Purpose This study explores the effect of glaucomatous visual field defects on several neuropsychological tests that are often used in research and in clinical settings. Methods Nineteen glaucoma patients and nineteen healthy participants, which are current drivers and older than 65 years old were included. All participants completed the Montreal Cognitive Assessment (MoCA), the Trail Making Test (TMT), the Benton Visual Retention Test (BVRT), the Snellgrove Maze Task (SMT) and the Digit Span Test (DST). All participants were also tested on contrast sensitivity and near and far visual acuity. For the glaucoma patients, visual field tests were downloaded from hospital servers. Results On the MoCA test, glaucoma patients scored lower than the healthy group, but not significantly. On the MoCA-Blind, the difference was statistically significant. Glaucoma patients also had lower percentile scores on the TMT, with a significant difference in the TMT-A, but this difference largely disappeared in the calculated TMT B-A index, which isolates the cognitive component. The BVRT and SMT showed no significant differences between both groups. In the only non-visual test, the DST, glaucoma patients outperformed the healthy group. Glaucoma severity did not influence results, except for the BVRT on which the moderate/severe group has better scores. Conclusion Using visual items might lead to conclusions about cognition when it should be one about vision. Therefore, careful selection of tests is needed when examining cognition in glaucoma patients.
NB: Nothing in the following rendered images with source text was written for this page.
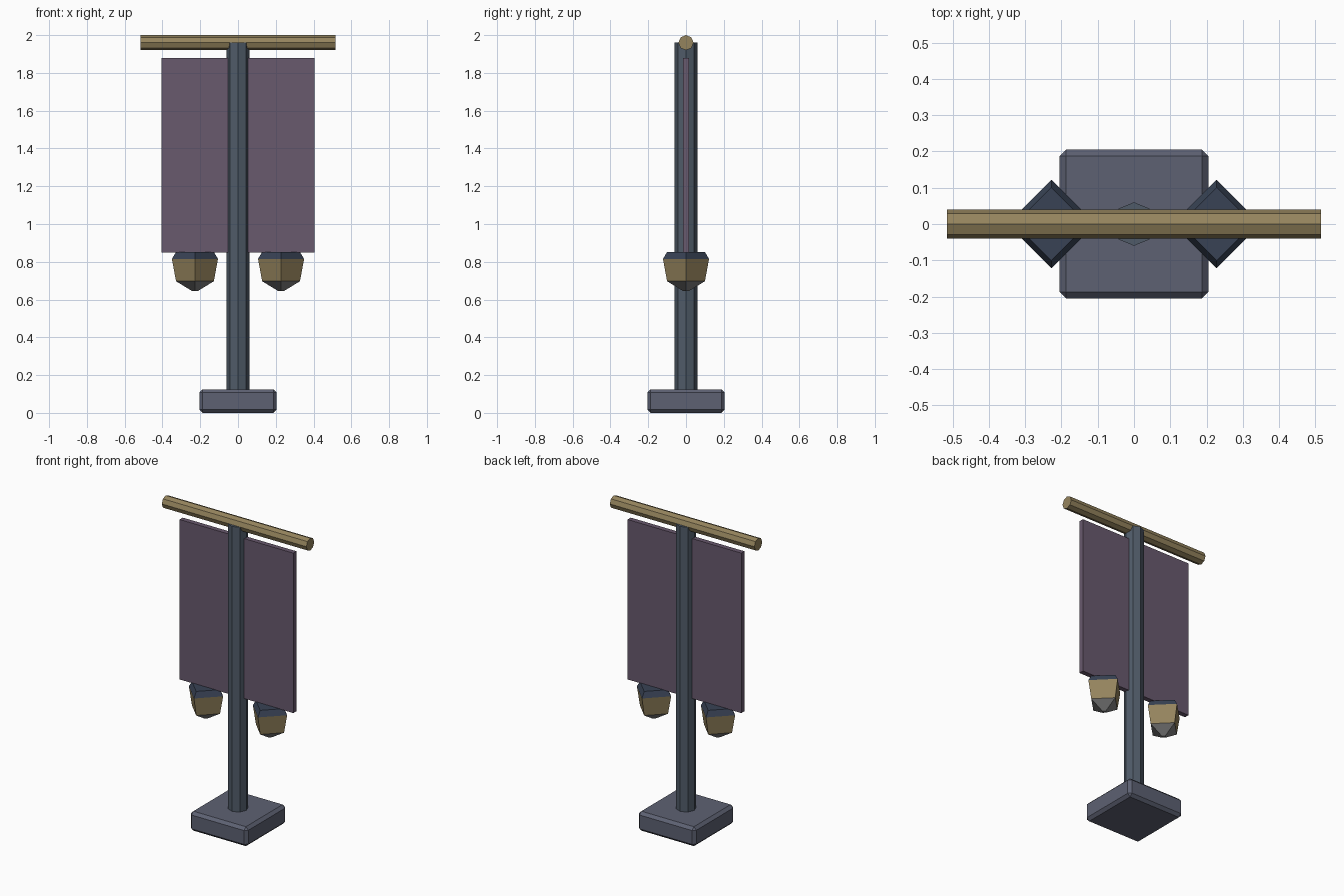
import bpy, bmesh, math
from mathutils import Matrix

if "Cube" in bpy.data.objects:
    bpy.data.objects.remove(bpy.data.objects["Cube"])


def material(name, rgb):
    m = bpy.data.materials.new(name)
    m.diffuse_color = (*rgb, 1)
    m.use_nodes = True
    m.node_tree.nodes["Principled BSDF"].inputs["Base Color"].default_value = m.diffuse_color
    return m


STONE = material("stone", (0.11, 0.12, 0.17))
STEEL = material("steel", (0.08, 0.105, 0.14))
BRASS = material("brass", (0.30, 0.23, 0.11))
CLOTH = material("cloth", (0.14, 0.10, 0.155))
NAVY = material("navy", (0.04, 0.055, 0.09))
GREY = material("grey", (0.21, 0.21, 0.21))


def finish(name, bm, mat):
    bmesh.ops.recalc_face_normals(bm, faces=bm.faces)
    me = bpy.data.meshes.new(name)
    bm.to_mesh(me)
    bm.free()
    me.materials.append(mat)
    ob = bpy.data.objects.new(name, me)
    bpy.context.collection.objects.link(ob)
    return ob


def box(name, size, z, mat):
    bm = bmesh.new()
    bmesh.ops.create_cube(bm, size=1, matrix=Matrix.Translation((0, 0, z)) @ Matrix.Diagonal((*size, 1)))
    return finish(name, bm, mat)


def prism(name, sides, r_low, r_high, z_low, z_high, mat, x=0):
    # Frustum with corners on the x and y axes
    bm = bmesh.new()
    rings = []
    for r, z in ((r_low, z_low), (r_high, z_high)):
        rings.append([bm.verts.new((x + r * math.cos(math.tau * i / sides),
                                    r * math.sin(math.tau * i / sides), z)) for i in range(sides)])
    for i in range(sides):
        j = (i + 1) % sides
        bm.faces.new((rings[0][i], rings[0][j], rings[1][j], rings[1][i]))
    bm.faces.new(rings[0][::-1])
    bm.faces.new(rings[1])
    return finish(name, bm, mat)


# Chamfered foot
base = box("base", (0.41, 0.41, 0.125), 0.0625, STONE)
bevel = base.modifiers.new("chamfer", 'BEVEL')
bevel.width = 0.018
bevel.segments = 1

# Pole and crossbar
prism("pole", 8, 0.06, 0.06, 0.10, 1.96, STEEL)
bar = prism("crossbar", 8, 0.04, 0.04, -0.515, 0.515, BRASS)
bar.data.transform(Matrix.Translation((0, 0, 1.96)) @ Matrix.Rotation(math.pi / 2, 4, 'Y'))

# Hanging banner
box("banner", (0.81, 0.032, 1.03), 1.365, CLOTH)

# Pair of lanterns
for side, x in (("left", -0.228), ("right", 0.228)):
    prism(side + "_lantern_cap", 4, 0.122, 0.10, 0.815, 0.852, NAVY, x)
    prism(side + "_lantern_body", 4, 0.10, 0.122, 0.697, 0.815, BRASS, x)
    prism(side + "_lantern_tip", 4, 0.015, 0.10, 0.645, 0.697, GREY, x)
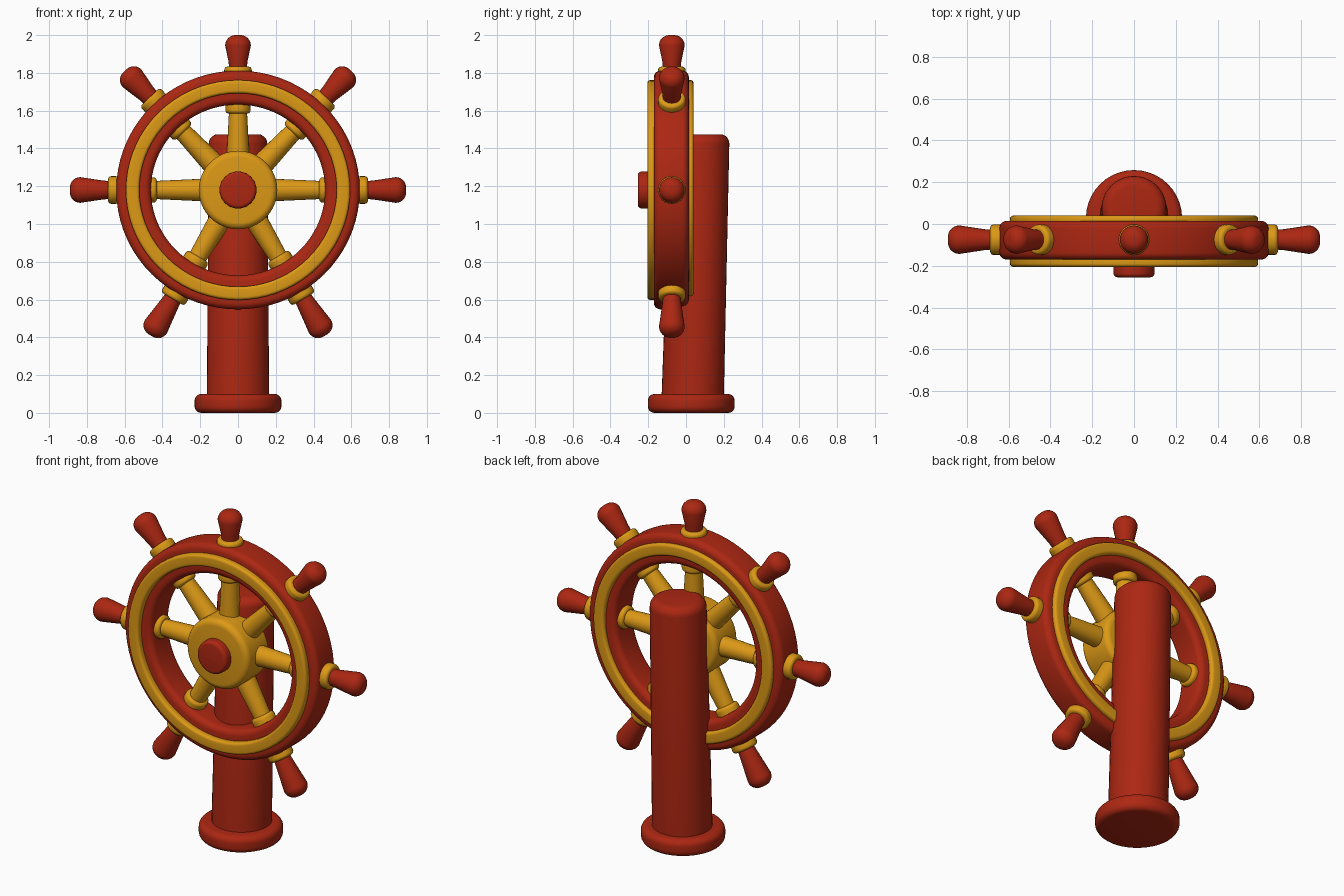
import bpy, bmesh
from math import radians, sin, cos, pi
from mathutils import Matrix, Vector

if "Cube" in bpy.data.objects:
    bpy.data.objects.remove(bpy.data.objects["Cube"], do_unlink=True)


def material(name, colour):
    m = bpy.data.materials.new(name)
    m.use_nodes = True
    m.diffuse_color = colour
    m.node_tree.nodes["Principled BSDF"].inputs["Base Color"].default_value = colour
    return m


RED = material("painted red", (0.41, 0.02, 0.006, 1))
GOLD = material("golden yellow", (0.72, 0.32, 0.008, 1))


def lathe(name, profile, mat, matrix, segments=40, closed=False):
    """Spin (radius, height) points round local z, then place the result."""
    bm = bmesh.new()
    rings = []
    for r, h in profile:
        if r == 0:
            rings.append([bm.verts.new((0, 0, h))] * segments)
        else:
            rings.append([bm.verts.new((r * cos(2 * pi * i / segments),
                                        r * sin(2 * pi * i / segments), h))
                          for i in range(segments)])
    pairs = list(zip(rings, rings[1:]))
    if closed:
        pairs.append((rings[-1], rings[0]))
    for a, b in pairs:
        for i in range(segments):
            j = (i + 1) % segments
            bm.faces.new(list(dict.fromkeys((a[i], a[j], b[j], b[i]))))
    bmesh.ops.transform(bm, matrix=matrix, verts=bm.verts)
    bmesh.ops.recalc_face_normals(bm, faces=bm.faces)
    mesh = bpy.data.meshes.new(name)
    bm.to_mesh(mesh)
    bm.free()
    mesh.materials.append(mat)
    obj = bpy.data.objects.new(name, mesh)
    bpy.context.collection.objects.link(obj)
    bpy.ops.object.select_all(action="DESELECT")
    obj.select_set(True)
    bpy.context.view_layer.objects.active = obj
    bpy.ops.object.shade_smooth_by_angle(angle=radians(40))
    return obj


def arc(r, h, size, start, end, steps=5):
    """Rounded corner of a profile, centred on (r, h)."""
    angles = [radians(start + (end - start) * i / steps) for i in range(steps + 1)]
    return [(r + size * cos(a), h + size * sin(a)) for a in angles]


def disc(radius, low, high, bevel):
    """Profile of a solid disc with rounded edges."""
    return ([(0, low)] + arc(radius - bevel, low + bevel, bevel, -90, 0)
            + arc(radius - bevel, high - bevel, bevel, 0, 90) + [(0, high)])


def band(inner, outer, low, high, bevel):
    """Closed profile of a ring with rounded edges."""
    return (arc(outer - bevel, low + bevel, bevel, -90, 0)
            + arc(outer - bevel, high - bevel, bevel, 0, 90)
            + arc(inner + bevel, high - bevel, bevel, 90, 180)
            + arc(inner + bevel, low + bevel, bevel, 180, 270))


# Pedestal, leaning slightly back
lathe("base", disc(0.23, 0, 0.1, 0.035), RED, Matrix.Translation((0, 0.028, 0)))
lean = Matrix.Identity(4)
lean[1][2] = 0.029
post = [(0, 0.05), (0.165, 0.05)] + arc(0.105, 1.425, 0.05, 0, 90) + [(0, 1.475)]
lathe("post", post, RED, Matrix.Translation((0, 0.033, 0)) @ lean)

# Wheel: local z points to the front
CENTRE = Vector((0, -0.075, 1.18))
wheel = Matrix.Translation(CENTRE) @ Matrix.Rotation(pi / 2, 4, "X")
oval = wheel @ Matrix.Diagonal((1.02, 1, 1, 1))
lathe("rim", band(0.452, 0.632, -0.09, 0.095, 0.035), RED, oval, 72, True)
for side, low, high in (("front", 0.08, 0.13), ("back", -0.115, -0.07)):
    lathe(side + "_trim_ring", band(0.512, 0.582, low, high, 0.016), GOLD, oval, 72, True)
lathe("hub", disc(0.208, -0.09, 0.13, 0.035), GOLD, wheel)
lathe("hub_cap", disc(0.098, 0.08, 0.18, 0.02), RED, wheel)

# Spokes and handles: direction, inner collar, outer collar, handle tip
ARMS = [("top", 90, 0.43, 0.63, 0.82),
        ("upper_left", 46.5, 0.445, 0.655, 0.87),
        ("upper_right", 133.5, 0.445, 0.655, 0.87),
        ("left", 0, 0.455, 0.665, 0.89),
        ("right", 180, 0.455, 0.665, 0.89),
        ("lower_left", -59, 0.435, 0.65, 0.898),
        ("lower_right", 239, 0.435, 0.65, 0.898)]
for name, angle, inner, outer, tip in ARMS:
    a = radians(angle)
    aim = Vector((cos(a), 0, sin(a))).to_track_quat("Z", "Y").to_matrix().to_4x4()
    place = Matrix.Translation(CENTRE) @ aim
    spoke = [(0, 0.1), (0.06, 0.1), (0.058, 0.22), (0.047, inner), (0.047, 0.5), (0, 0.5)]
    lathe(name + "_spoke", spoke, GOLD, place, 24)
    lathe(name + "_inner_collar", disc(0.067, inner - 0.025, inner + 0.035, 0.018), GOLD, place, 24)
    lathe(name + "_outer_collar", disc(0.073, outer - 0.035, outer + 0.023, 0.018), GOLD, place, 24)
    handle = ([(0, outer), (0.046, outer), (0.05, outer + 0.05)]
              + arc(0.013, tip - 0.055, 0.055, 0, 90, 8) + [(0, tip)])
    lathe(name + "_handle", handle, RED, place, 24)
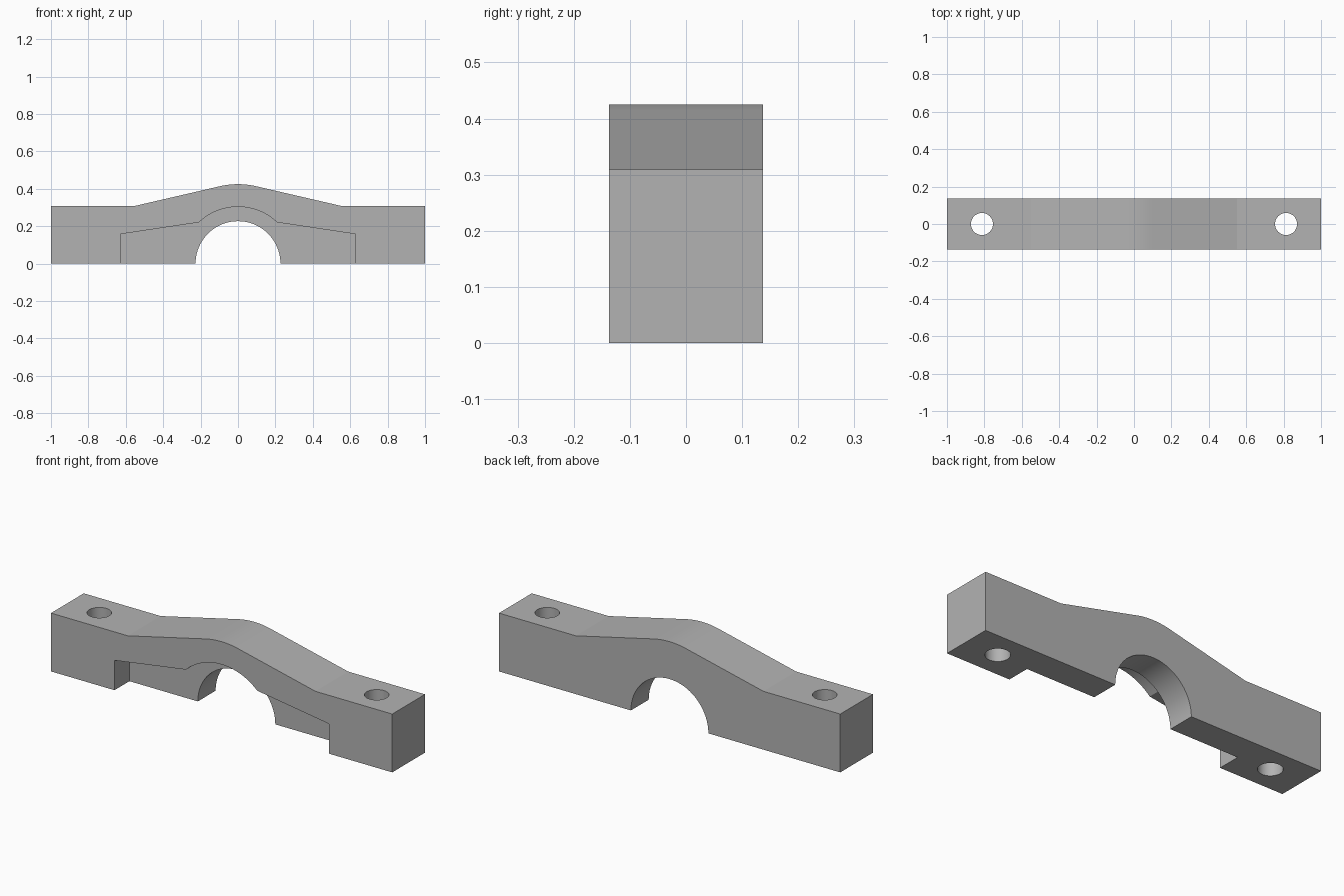
import bpy, bmesh
from math import sin, cos, asin, atan2, pi

if "Cube" in bpy.data.objects:
    bpy.data.objects.remove(bpy.data.objects["Cube"], do_unlink=True)

HALF_DEPTH = 0.137
RECESS_BACK = -0.012
BORE_R, RIM_R, CROWN_R = 0.227, 0.304, 0.425
HOLE_X, HOLE_R = 0.813, 0.059

grey = bpy.data.materials.new("light grey")
grey.use_nodes = True
colour = (0.45, 0.45, 0.45, 1)
grey.diffuse_color = colour
grey.node_tree.nodes["Principled BSDF"].inputs["Base Color"].default_value = colour


def arc(radius, half_angle, steps):
    """Points over the top of a circle about the origin, left to right."""
    angles = [half_angle * (2 * i / steps - 1) for i in range(steps + 1)]
    return [(radius * sin(a), radius * cos(a)) for a in angles]


def extrude_profile(name, points, y0, y1):
    """Solid made by sweeping an x-z outline along y."""
    bm = bmesh.new()
    face = bm.faces.new([bm.verts.new((x, y0, z)) for x, z in points])
    swept = bmesh.ops.extrude_face_region(bm, geom=[face])["geom"]
    verts = [v for v in swept if isinstance(v, bmesh.types.BMVert)]
    bmesh.ops.translate(bm, verts=verts, vec=(0, y1 - y0, 0))
    bmesh.ops.recalc_face_normals(bm, faces=bm.faces)
    mesh = bpy.data.meshes.new(name)
    bm.to_mesh(mesh)
    bm.free()
    mesh.materials.append(grey)
    obj = bpy.data.objects.new(name, mesh)
    bpy.context.collection.objects.link(obj)
    return obj


def cylinder(name, x, radius):
    bpy.ops.mesh.primitive_cylinder_add(vertices=48, radius=radius, depth=1, location=(x, 0, 0.2))
    obj = bpy.context.object
    obj.name = name
    obj.data.materials.append(grey)
    return obj


# Clamp body: flat ears, sloping shoulders and a rounded crown
crown = arc(CROWN_R, asin(0.226), 16)
outline = [(-1, 0), (-1, 0.309), (-0.55, 0.309)] + crown + [(0.55, 0.309), (1, 0.309), (1, 0)]
body = extrude_profile("clamp_body", outline, -HALF_DEPTH, HALF_DEPTH)

# Front recess with a raised arch around the bore
rim = arc(RIM_R, atan2(0.208, 0.22), 32)
recess_outline = [(-0.628, -0.1), (-0.628, 0.158)] + rim + [(0.628, 0.158), (0.628, -0.1)]
cutters = [extrude_profile("recess_cutter", recess_outline, -0.3, RECESS_BACK)]

# Half-round bore and the two bolt holes
cutters.append(extrude_profile("bore_cutter", arc(BORE_R, pi, 80)[:-1], -0.4, 0.4))
for side, x in (("left", HOLE_X), ("right", -HOLE_X)):
    cutters.append(cylinder(side + "_bolt_hole_cutter", x, HOLE_R))

# Cut the body, then remove the cutters
for cutter in cutters:
    cutter.hide_render = True
    cut = body.modifiers.new(cutter.name, "BOOLEAN")
    cut.operation = "DIFFERENCE"
    cut.solver = "EXACT"
    cut.object = cutter

bpy.ops.object.select_all(action="DESELECT")
body.select_set(True)
bpy.context.view_layer.objects.active = body
for name in [m.name for m in body.modifiers]:
    bpy.ops.object.modifier_apply(modifier=name)
for cutter in cutters:
    bpy.data.objects.remove(cutter, do_unlink=True)
bpy.ops.object.shade_smooth_by_angle(angle=0.2)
- neuropsychological testing
- visual field defects
- fitness to drive
- MONTREAL COGNITIVE ASSESSMENT